The Senate will hold a vote Thursday afternoon on whether to open debate on a bill granting President Obama the power to send Congress trade deals it cannot amend, NPR News reports. “Fast-track” authority, which was blocked by Senate Democrats on Tuesday in a stinging rebuke to the White House, gets a second chance under a deal to allow votes on a few Democratic trade provisions that were left out of the version of the bill first brought to the floor by Republicans. From NPR:
The solution calls for separate votes on bills that Democrats had wanted to move as a single package on the floor, according to NPR's Ailsa Chang. Ailsa says the Senate will vote on a customs enforcement bill that includes Sen. Charles Schumer's safeguards aimed at reducing currency manipulation.
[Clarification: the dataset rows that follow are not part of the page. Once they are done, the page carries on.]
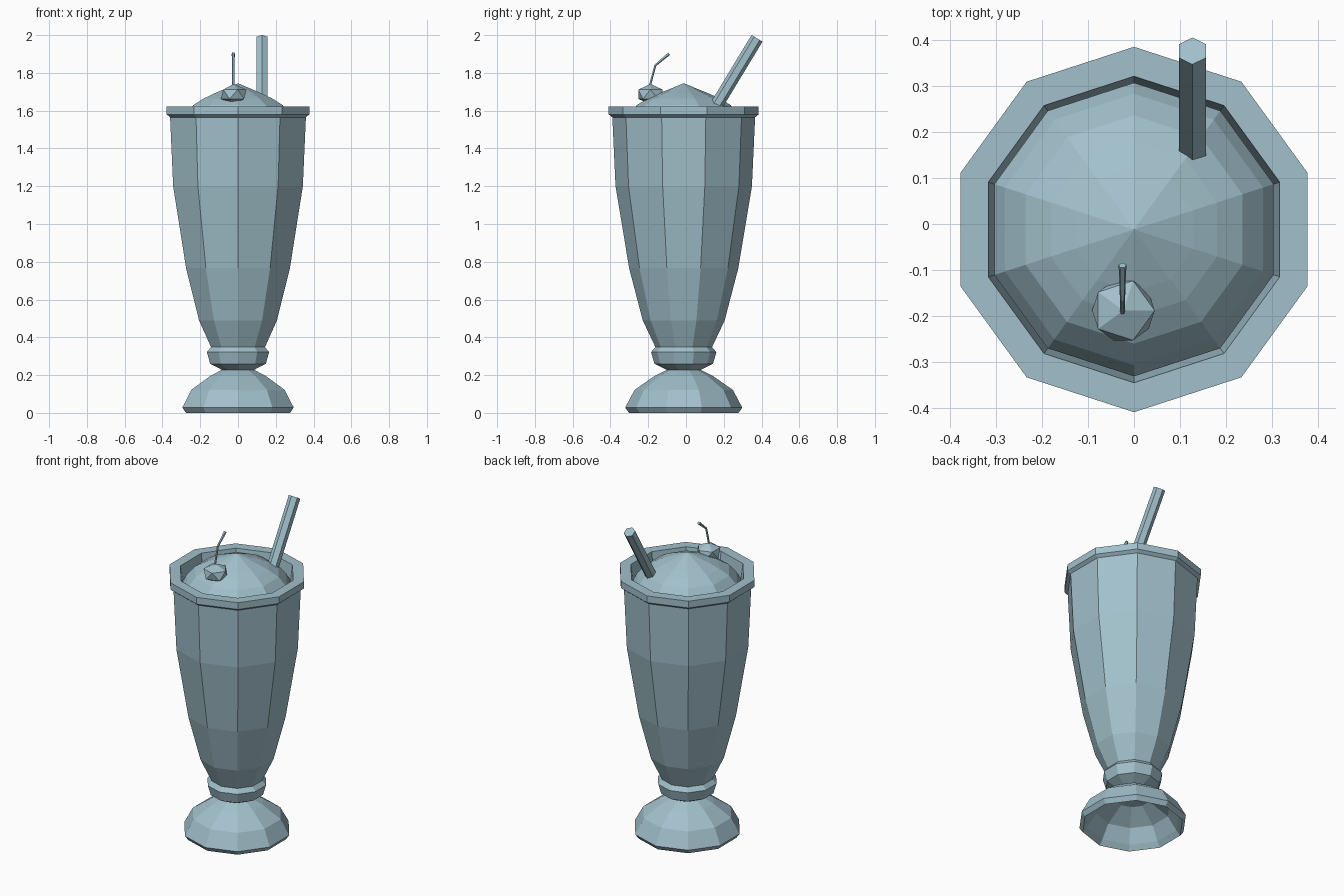
import bpy, bmesh, math
from mathutils import Vector, Matrix

if "Cube" in bpy.data.objects:
    bpy.data.objects.remove(bpy.data.objects["Cube"])

CY = -0.012   # glass axis in y
SIDES = 10

mat = bpy.data.materials.new("pale blue grey")
mat.diffuse_color = (0.36, 0.53, 0.60, 1)
mat.use_nodes = True
mat.node_tree.nodes["Principled BSDF"].inputs["Base Color"].default_value = mat.diffuse_color


def finish(name, bm):
    bmesh.ops.recalc_face_normals(bm, faces=bm.faces[:])
    me = bpy.data.meshes.new(name)
    bm.to_mesh(me)
    bm.free()
    me.materials.append(mat)
    ob = bpy.data.objects.new(name, me)
    bpy.context.collection.objects.link(ob)
    return ob


def lathe(name, profile):
    """Revolve (radius, z) points into ten flat sides, a corner facing +y."""
    bm = bmesh.new()
    verts = [bm.verts.new((0, r, z)) for r, z in profile]
    edges = [bm.edges.new(p) for p in zip(verts, verts[1:])]
    bmesh.ops.spin(bm, geom=verts + edges, cent=(0, 0, 0), axis=(0, 0, 1),
                   angle=2 * math.pi, steps=SIDES, use_duplicate=False)
    bmesh.ops.remove_doubles(bm, verts=bm.verts[:], dist=0.0005)
    bmesh.ops.translate(bm, verts=bm.verts[:], vec=(0, CY, 0))
    return finish(name, bm)


def tube(name, points, radii, sides):
    """Sweep a polygon in the x / yz-normal frame along a path in a yz plane."""
    bm = bmesh.new()
    pts = [Vector(p) for p in points]
    rings = []
    for i, (p, r) in enumerate(zip(pts, radii)):
        d = (pts[min(i + 1, len(pts) - 1)] - pts[max(i - 1, 0)]).normalized()
        u = Vector((1, 0, 0))
        v = d.cross(u)
        ring = []
        for k in range(sides):
            a = math.pi / 2 + 2 * math.pi * k / sides
            ring.append(bm.verts.new(p + r * (math.cos(a) * u + math.sin(a) * v)))
        rings.append(ring)
    for a, b in zip(rings, rings[1:]):
        for k in range(sides):
            n = (k + 1) % sides
            bm.faces.new((a[k], a[n], b[n], b[k]))
    bm.faces.new(rings[0])
    bm.faces.new(rings[-1])
    return finish(name, bm)


# Glass: hollow foot, neck, collar, flared body, rim and inner wall
lathe("glass", [
    (0, 0.195), (0.10, 0.18), (0.215, 0.11), (0.265, 0.03), (0.29, 0.0),
    (0.31, 0.028), (0.26, 0.122), (0.155, 0.195), (0.09, 0.228),
    (0.155, 0.26), (0.173, 0.322), (0.15, 0.348),
    (0.217, 0.49), (0.289, 0.766), (0.361, 1.20), (0.378, 1.565),
    (0.397, 1.58), (0.397, 1.622), (0.333, 1.622), (0.318, 1.50)])

# Milkshake dome filling the glass
lathe("cream", [(0.319, 1.53), (0.295, 1.575), (0.248, 1.63),
                (0.19, 1.665), (0.135, 1.69), (0, 1.745)])

# Straw leaning back
tip = Vector((0.127, 0.376, 1.983))
axis = Vector((0, 0.518, 0.855))
tube("straw", [tip - axis * 0.48, tip], [0.034, 0.034], 6)

# Cherry
bm = bmesh.new()
bmesh.ops.create_icosphere(
    bm, subdivisions=1, radius=0.076,
    matrix=Matrix.Translation((-0.023, -0.188, 1.687)) @ Matrix.Diagonal((1, 1, 0.72, 1)))
finish("cherry", bm)

# Cherry stem
tube("cherry_stem",
     [(-0.025, -0.195, 1.72), (-0.025, -0.163, 1.84), (-0.025, -0.09, 1.902)],
     [0.006, 0.006, 0.009], 5)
The customs bill "will get a vote tomorrow at 10:30 a.m.," reports Ailsa Chang, along with "a vote on a bill giving trade preference to sub-Saharan African countries."
The bargain does not call for votes on all of the initiatives Democrats tried to attach to the trade promotion authority bill, and the few provisions that do get votes will be considered as standalone measures rather than as amendments. The all-in-one approach Democrats wanted was “not acceptable,” GOP Majority Whip John Cornyn told Politico. “We’re not willing to change that deal. Plus we’re not willing to let Democrats run the place. They seem to think that they’re still in the majority and that Sen. Reid is the majority leader. He is not.”
Minority Leader Harry Reid seemed to favor the compromise, saying, “I think we’ve come up with something that’s fair,” while Majority Leader Mitch McConnell said he looked forward to “our colleagues from across the aisle joining with us,” according to Politico. Some of the more liberal Democrats, including Elizabeth Warren of Massachusetts and Sherrod Brown of Ohio, seem unlikely to take McConnell up on his offer.
The president’s push for the fast-track authority’s passage stoked tensions between Sen. Brown and the White House, with Brown implying that sexism could be motivating Obama’s recent criticism of Sen. Warren on trade. Brown’s communications director later told Slate that “Sen. Brown believes that this debate shouldn’t be personal, but about getting best possible deal for American workers and American manufacturers,” but the apology hinted at by Obama press secretary Josh Earnest was not forthcoming.
Wednesday’s deal to get cloture seemed to come just in time to keep things cordial in the world’s most deliberative body. Republican Orrin Hatch, for one, was not feeling Reid and McConnell’s bipartisan camaraderie. “I’m about ready to kill somebody,” Hatch told Politico as he headed to the floor to learn the details of the bargain.